Norwegian philosopher Arne Naess in 1972 in
his paper "The Shallow and the Deep, Long-
Range Ecology Movement."
The term was intended to call for a fundamental
rethinking of environmental thought that
would go far beyond the belief that humans
are the central and most significant entities in
the universe, or the assessment of reality
through an exclusively human perspective.
The philosophy emphasizes the
interdependent value of human and non-
human life as well as the importance of the
ecosystem and natural processes.
It provides a foundation for the environmental
and green movements and has led to a system
of environmental ethics.

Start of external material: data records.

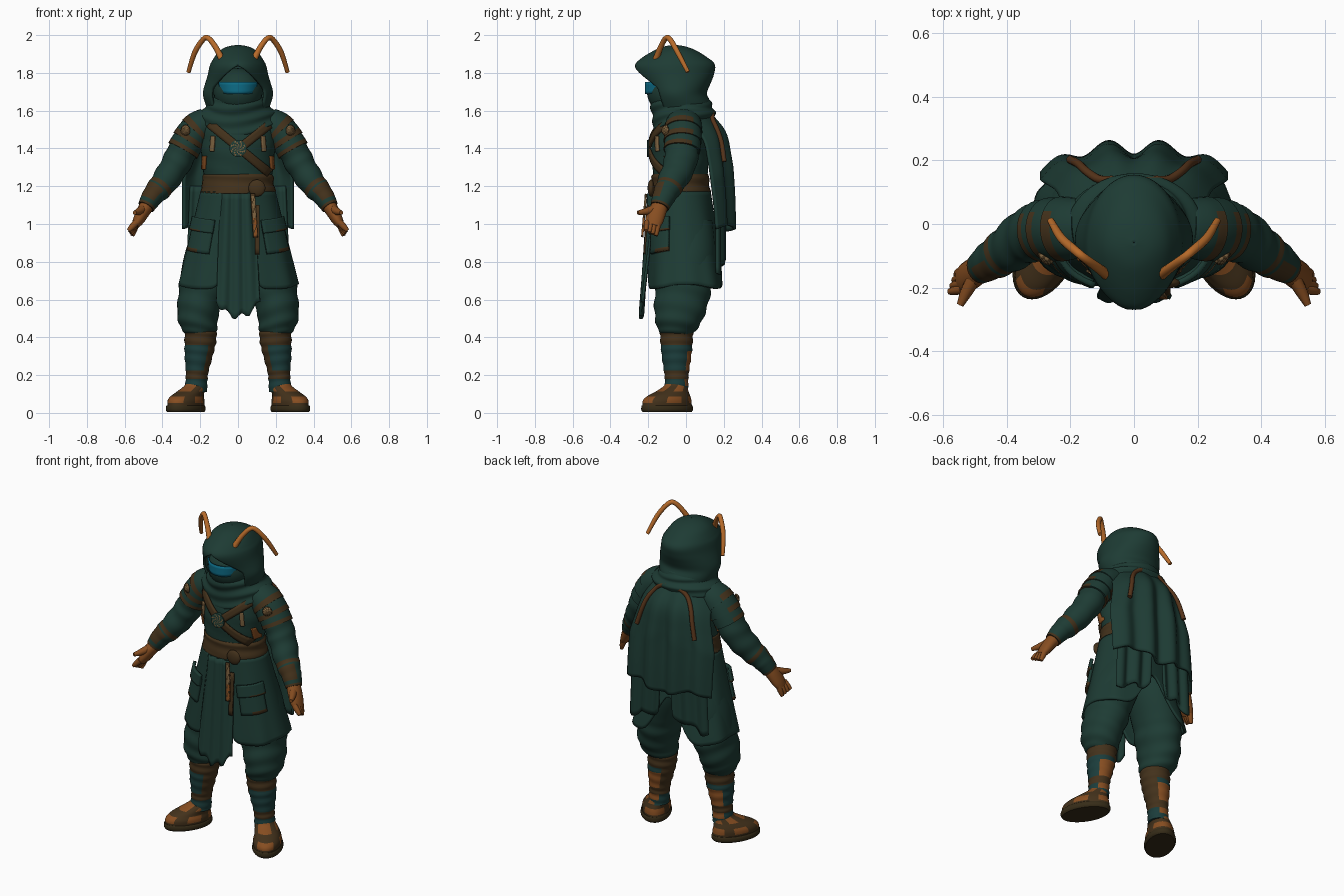
import bpy, bmesh, math
from mathutils import Vector as V
from math import sin, cos, pi, sqrt

if "Cube" in bpy.data.objects:
    bpy.data.objects.remove(bpy.data.objects["Cube"])


def colour(name, r, g, b):
    m = bpy.data.materials.new(name)
    m.diffuse_color = (r, g, b, 1)
    m.use_nodes = True
    m.node_tree.nodes["Principled BSDF"].inputs["Base Color"].default_value = m.diffuse_color
    return m


GREEN = colour("dark_green_cloth", .0125, .044, .034)
TEAL = colour("teal_wrap", .011, .046, .044)
BROWN = colour("brown_leather", .056, .031, .011)
RUST = colour("rust_cord", .09, .033, .01)
SKIN = colour("orange_skin", .24, .075, .015)
HORN = colour("bright_orange_horn", .47, .145, .023)
BLUE = colour("blue_visor", .004, .15, .24)
TAN = colour("tan_metal", .2, .12, .05)
SOLE = colour("dark_sole", .037, .025, .009)


def sheet(name, f, nu, nv, mats, rule=None, thick=0, mirror=False):
    """Surface from f(u, v); rule(u, v, centre) gives a face's material index."""
    bm = bmesh.new()
    g = [[bm.verts.new(f(i / nu, j / nv)) for i in range(nu + 1)] for j in range(nv + 1)]
    for j in range(nv):
        for i in range(nu):
            fc = bm.faces.new((g[j][i], g[j][i + 1], g[j + 1][i + 1], g[j + 1][i]))
            fc.smooth = True
            if rule:
                fc.material_index = rule((i + .5) / nu, (j + .5) / nv, fc.calc_center_median())
    bmesh.ops.remove_doubles(bm, verts=bm.verts, dist=.0003)
    bmesh.ops.recalc_face_normals(bm, faces=bm.faces)
    me = bpy.data.meshes.new(name)
    bm.to_mesh(me)
    bm.free()
    ob = bpy.data.objects.new(name, me)
    bpy.context.collection.objects.link(ob)
    for m in mats if isinstance(mats, tuple) else (mats,):
        me.materials.append(m)
    if thick:
        md = ob.modifiers.new("thickness", 'SOLIDIFY')
        md.thickness, md.offset = thick, 0
    if mirror:
        ob.modifiers.new("mirror", 'MIRROR')
    return ob


def spline(rows, t):
    """Smooth interpolation through rows of numbers."""
    n = len(rows) - 1
    t = min(max(t, 0), 1) * n
    i = min(int(t), n - 1)
    t -= i
    p = [rows[min(max(k, 0), n)] for k in (i - 1, i, i + 1, i + 2)]
    return [.5 * (2 * b + (c - a) * t + (2 * a - 5 * b + 4 * c - d) * t * t
                  + (3 * b - a - 3 * c + d) * t ** 3) for a, b, c, d in zip(*p)]


def loft(name, rows, mats, nu=32, nv=24, flat=True, mod=None, twist=0, **kw):
    """Capped tube through (x, y, z, ra, rb); flat keeps the rings horizontal."""
    def f(u, v):
        a = 2 * pi * u
        cap = v <= 0 or v >= 1
        t = min(max((v - 1 / nv) / (1 - 2 / nv), 0), 1)
        x, y, z, ra, rb = spline(rows, t)
        k = 0 if cap else (mod(a, t) if mod else 1)
        if flat:
            dx, dy = ra * sin(a) * k, -rb * cos(a) * k
            return V((x + dx * cos(twist) - dy * sin(twist), y + dx * sin(twist) + dy * cos(twist), z))
        T = (V(spline(rows, t + .01)[:3]) - V(spline(rows, t - .01)[:3])).normalized()
        B = (V((0, 1, 0)) - T * T.y).normalized()
        return V((x, y, z)) + (B.cross(T) * ra * cos(a) + B * rb * sin(a)) * k
    return sheet(name, f, nu, nv, mats, **kw)


def ball(name, c, r, mat, **kw):
    return sheet(name, lambda u, v: V((c[0] + r[0] * sin(pi * v) * sin(2 * pi * u),
                 c[1] - r[1] * sin(pi * v) * cos(2 * pi * u), c[2] + r[2] * cos(pi * v))), 24, 16, mat, **kw)


# Hood: rings of (height, half width, front y, back y) left open around the face
HOOD = [(1.942, .001, -.06, -.059), (1.932, .055, -.12, .0), (1.91, .095, -.17, .055), (1.875, .122, -.228, .11),
        (1.84, .14, -.262, .15), (1.79, .155, -.25, .14), (1.74, .168, -.225, .118), (1.69, .176, -.2, .105),
        (1.64, .168, -.185, .125), (1.59, .15, -.165, .12)]


def hood(u, v):
    z, rx, y0, y1 = spline(HOOD, v)
    gap = min(max((1.838 - z) / .12, 0), 1) ** .72 * .95
    a = gap + (2 * pi - 2 * gap) * u
    k = 1 + .015 * sin(38 * z + 2 * cos(a)) * (z < 1.85)
    pinch = 1 - .15 * max(0, cos(a)) ** 2
    return V((rx * sin(a) * k * pinch, (y0 + y1) / 2 - (y1 - y0) / 2 * cos(a) * k, z))


sheet("hood", hood, 56, 40, GREEN, thick=.014)
ball("masked_face", (0, -.075, 1.7), (.13, .132, .125), GREEN)
sheet("visor", lambda u, v: V(((.12 - .01 * v) * sin(2 * u - 1), -.072 - .141 * cos(2 * u - 1),
      1.752 - (.064 - .01 * abs(2 * u - 1) ** 3) * v)), 20, 4, BLUE, thick=.008)


# Draped scarf, dipping at the chest
def scarf(u, v):
    a = 2 * pi * u
    x, y, z, rx, ry = spline([(0, -.03, 1.675, .12, .135), (0, -.03, 1.66, .15, .158), (0, -.022, 1.625, .17, .16),
                              (0, -.01, 1.59, .205, .165), (0, -.015, 1.55, .215, .162), (0, -.03, 1.53, .15, .13)], v)
    k = 1 + .03 * sin(24 * v + sin(2 * a))
    return V((rx * sin(a) * k, y - ry * cos(a) * k, z - .085 * v * max(0, cos(a)) ** 2))


sheet("scarf", scarf, 48, 30, GREEN)

# Antennae
loft("antenna", [(.078, -.165, 1.855, .018, .018), (.115, -.137, 1.93, .015, .015), (.155, -.108, 1.982, .014, .014),
     (.183, -.085, 1.978, .014, .014), (.228, -.045, 1.91, .014, .014), (.262, .01, 1.805, .011, .011)],
     HORN, 12, 32, flat=False, mirror=True)

# Torso and belt
TORSO = [(0, -.03, 1.12, .175, .14), (0, -.03, 1.22, .178, .14), (0, -.03, 1.32, .19, .15),
         (0, -.03, 1.42, .2, .155), (0, -.02, 1.52, .2, .145), (0, -.01, 1.62, .13, .1)]
loft("torso", TORSO, GREEN, mod=lambda a, t: 1 + .012 * sin(30 * t + 3 * sin(a)))
loft("belt", [(0, -.03, 1.155, .192, .153), (0, -.03, 1.17, .2, .161), (0, -.03, 1.21, .19, .152),
     (0, -.03, 1.25, .188, .153), (0, -.03, 1.265, .18, .145)], BROWN,
     mod=lambda a, t: 1 + .01 * sin(18 * t + a))


def chest(x, z, off=.01):
    _, y, _, rx, ry = spline(TORSO, (z - 1.12) / .5)
    return V((x, y - ry * sqrt(max(0, 1 - (x / rx) ** 2)) - off, z))


def strap(name, a, b, w, mat, **kw):
    d = (V(b) - V(a)).normalized() * w
    sheet(name, lambda u, v: chest(a[0] + (b[0] - a[0]) * v - d.y * (u - .5),
          a[1] + (b[1] - a[1]) * v + d.x * (u - .5)), 3, 16, mat, thick=.012, **kw)


strap("chest_strap_long", (-.15, 1.53), (.165, 1.27), .045, BROWN)
strap("chest_strap_short", (.17, 1.53), (.02, 1.41), .045, BROWN)
strap("chest_tassel", (.132, 1.465), (.138, 1.385), .02, TAN, mirror=True)
strap("side_tassel", (.178, 1.36), (.182, 1.29), .016, SKIN, mirror=True)
sheet("medallion", lambda u, v: V((.045 * min(1, 2.2 * v) * cos(2 * pi * u), -.207 + .04 * max(0, v - .45),
      1.4 + .045 * min(1, 2.2 * v) * sin(2 * pi * u))), 24, 12, (GREEN, TAN),
      rule=lambda u, v, c: int(v < .4 and (int(u * 24) + 2 * int(v * 12)) % 3 == 0))
ball("belt_knot", (.1, -.185, 1.19), (.045, .018, .045), BROWN)


# Tunic skirt, boxy and split front and back
def skirt(a, z, off=0):
    t = (1.2 - z) / .5
    k = 1 + .015 * t * sin(9 * a)
    sx, cy = [math.copysign(abs(w) ** (1 - .22 * min(t, 1)), w) for w in (sin(a), cos(a))]
    return V(((.185 + .122 * t + off) * sx * k, -.03 + .03 * t - (.15 + .045 * t + off) * cy * k, z))


def skirt_drop(a):
    return .515 - .25 * abs(cos(a)) ** (70 if cos(a) > 0 else 24) - .025 * abs(sin(a)) ** 6


sheet("tunic_skirt", lambda u, v: skirt(2 * pi * u, 1.17 - v * skirt_drop(2 * pi * u)), 96, 24, GREEN, thick=.014)
for nm, z0, z1, off, a0, a1 in (("pocket", 1.0, .85, .016, .5, 1.2), ("pocket_flap", 1.03, .96, .027, .47, 1.23)):
    sheet(nm, lambda u, v: skirt(a0 + (a1 - a0) * u, z0 + (z1 - z0) * v + .02 * (u - .5), off), 10, 8,
          (GREEN, BROWN), rule=lambda u, v, c: int(v > .87 and u > .4), thick=.018, mirror=True)

# Front tabard and hanging sash
sheet("tabard", lambda u, v: V(((2 * u - 1) * (.088 + .028 * v), -.192 - .043 * v + .007 * cos(20 * u) + .03 * (2 * u - 1) ** 4 * (1 - v),
      1.16 - v * (.65 - .08 * abs(2 * u - 1) ** 2 + .015 * sin(19 * u)))), 36, 20, GREEN, thick=.014)
sheet("hanging_sash", lambda u, v: V((.065 + .025 * u + .015 * v, -.212 - .02 * v, 1.16 - .23 * v)), 4, 18, (BROWN, TAN, SKIN),
      rule=lambda u, v, c: (2 if v > .55 else 1) if v > .08 and .25 < u < .9 and (int(u * 4) + int(v * 18)) % 4 else 0, thick=.012)
sheet("sash_tail", lambda u, v: V((.09 + .025 * u, -.202 - .018 * v, 1.1 - .26 * v)), 3, 8, BROWN, thick=.01)


# Cape with deep folds and an inner layer reaching lower
def cape(u, v, off=0):
    w = .2 + .09 * min(1, 1.8 * v)
    y = spline([(.11,), (.197,), (.219,), (.229,), (.235,), (.236,)], v)[0]
    return V((u * w, y + off - .023 * min(1, v * 2) * cos(2 * pi * u / .56) * (1 - .7 * u * u)
              - .075 * abs(u) ** 3 - .04 * u * u * (1 - v),
              1.62 - .64 * v - .05 * u * u * (1 - v) - .02 * v * cos(5 * u)))


sheet("cape", lambda u, v: cape(2 * u - 1, v), 72, 30, GREEN, thick=.016)
sheet("cape_inner_layer", lambda u, v: V((.03 + .02 * v + .22 * u, .194 + .012 * cos(14 * u) - .035 * u * u,
      1.2 - v * (.45 - .07 * (1 - u) ** 2 + .02 * sin(9 * u)))), 24, 14, GREEN, thick=.014, mirror=True)
loft("back_cord", [(*cape(u, v, .018), .013, .013) for u, v in
     ((.12, .04), (.34, .05), (.52, .09), (.66, .17), (.71, .28), (.74, .44))], RUST, 10, 26, flat=False, mirror=True)

# Sleeves with leather bracers
ARM = [(.14, -.01, 1.545, .072, .085), (.215, -.015, 1.503, .08, .09), (.28, -.02, 1.41, .08, .09),
       (.333, -.035, 1.31, .077, .087), (.395, -.08, 1.215, .07, .074), (.45, -.115, 1.15, .058, .062),
       (.487, -.14, 1.09, .045, .05)]


def sleeve_colour(u, v, c):
    if v > .93 or .69 < v < .72:
        return 1
    return int(.74 < v < .9 and .52 < u < .82)


loft("sleeve", ARM, (GREEN, BROWN), 32, 48, flat=False, rule=sleeve_colour, mirror=True,
     mod=lambda a, t: 1 + .035 * sin(44 * t + 1.5 * sin(a)) * (.25 < t < .85))

# Layered shoulder plates with leather rims
for i, (t0, t1, g) in enumerate(((.06, .2, .012), (.17, .29, .011), (.27, .37, .008))):
    rows = [spline(ARM, t0 + (t1 - t0) * k / 3) for k in range(4)]
    loft(f"shoulder_plate_{i + 1}", [(x, y, z, a + g * (.5 + k / 6), b + g * (.5 + k / 6))
         for k, (x, y, z, a, b) in enumerate(rows)], (GREEN, BROWN), 32, 14, flat=False, mirror=True,
         rule=lambda u, v, c: int(v > .66 and not .18 < u < .42))
sheet("shoulder_stud", lambda u, v: V((.278 + .022 * v * cos(2 * pi * u), -.124 + .02 * v * v + .012 * v * cos(2 * pi * u),
      1.495 + .028 * v * sin(2 * pi * u))), 16, 6, (BROWN, TAN), rule=lambda u, v, c: int((int(u * 16) + int(v * 6)) % 2),
      thick=.008, mirror=True)

# Hands
loft("palm", [(.48, -.135, 1.1, .038, .042), (.502, -.152, 1.065, .036, .048), (.527, -.168, 1.02, .03, .048),
     (.545, -.178, .99, .02, .04)], SKIN, 20, 16, flat=False, mirror=True)
for i in range(4):
    b, e = V((.537, -.205 + .02 * i, 1.01)), V((.58 - .007 * i, -.213 + .018 * i, .965 - .009 * i))
    loft(f"finger_{i + 1}", [(*b, .018, .016), (*b.lerp(e, .6), .016, .014), (*e, .01, .01)], SKIN, 10, 10,
         flat=False, mirror=True)
loft("thumb", [(.5, -.165, 1.08, .024, .024), (.528, -.215, 1.065, .019, .019), (.547, -.255, 1.06, .011, .011)],
     SKIN, 10, 10, flat=False, mirror=True)

# Baggy trousers
loft("trouser_leg", [(.1, .0, 1.02, .12, .14), (.14, .0, .85, .14, .155), (.18, -.01, .7, .128, .148),
     (.198, -.022, .6, .12, .145), (.213, -.035, .51, .108, .13), (.205, -.045, .445, .095, .105),
     (.2, -.05, .41, .07, .075)], GREEN, 36, 44, mirror=True,
     mod=lambda a, t: 1 + .028 * sin(34 * t + 2.8 * sin(a + .6)) * (t > .35))


# Wrapped shins
def shin_colour(u, v, c):
    if c.z > .36 or .18 < c.z < .22:
        return 1
    if c.z > .22 and .58 < u < .92:
        return 1
    return 2 if .36 < u < .58 and .14 < c.z < .33 else 0


loft("shin", [(.197, -.05, .43, .085, .088), (.2, -.05, .37, .083, .085), (.208, -.05, .3, .074, .078),
     (.216, -.05, .22, .06, .066), (.22, -.05, .17, .058, .062), (.222, -.05, .11, .058, .062)], (TEAL, BROWN, SKIN),
     32, 36, rule=shin_colour, mirror=True, mod=lambda a, t: 1 + .03 * sin(45 * t + sin(a)))


# Sandals turned outward
def foot_colour(u, v, c):
    f = min(u, 1 - u)
    if .1 < f < .2 or .3 < f < .38 or .088 < c.z < .112 or c.z < .05:
        return 1
    return 0


loft("foot", [(.275, -.1, .03, .08, .143), (.275, -.1, .065, .081, .14), (.268, -.09, .09, .073, .122),
     (.248, -.072, .115, .066, .09), (.228, -.055, .14, .058, .066), (.222, -.05, .155, .055, .06)], (SKIN, BROWN),
     40, 26, rule=foot_colour, twist=.5, mirror=True)
loft("sandal_sole", [(.277, -.1, .004, .08, .14), (.277, -.1, .015, .088, .148), (.277, -.1, .032, .087, .148),
     (.277, -.1, .04, .082, .145)], SOLE, 40, 10, twist=.5, mirror=True)

# Keep real edges sharp
for ob in bpy.context.scene.objects:
    ob.select_set(True)
    bpy.context.view_layer.objects.active = ob
bpy.ops.object.shade_smooth_by_angle(angle=math.radians(45))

Deep ecology refers to a platform, first
formulated as eight principles by Arne Naess
and George Sessions in 1984. Those principles
are as follows:
The well-being and flourishing of human and
non-human life on Earth have value in
themselves (synonyms: intrinsic value,
inherent value). These values are independent
of the usefulness of the non-human world for
Richness and diversity of life forms contribute to
the realization of these values and are also
values in themselves.
Humans have no right to reduce this richness
and diversity except to satisfy vital needs.
The flourishing of human life and cultures is
compatible with a substantial decrease of the
population. The flourishing of non-human life
requires such a decrease.
Present human interference with the non-
human world is excessive, and the situation is
Policies must therefore be changed. These
policies affect basic economic, technological,
and ideological structures. The resulting state
of affairs will be deeply different from the
The ideological change is mainly that of
appreciating life quality (dwelling in situations
of inherent value) rather than adhering to an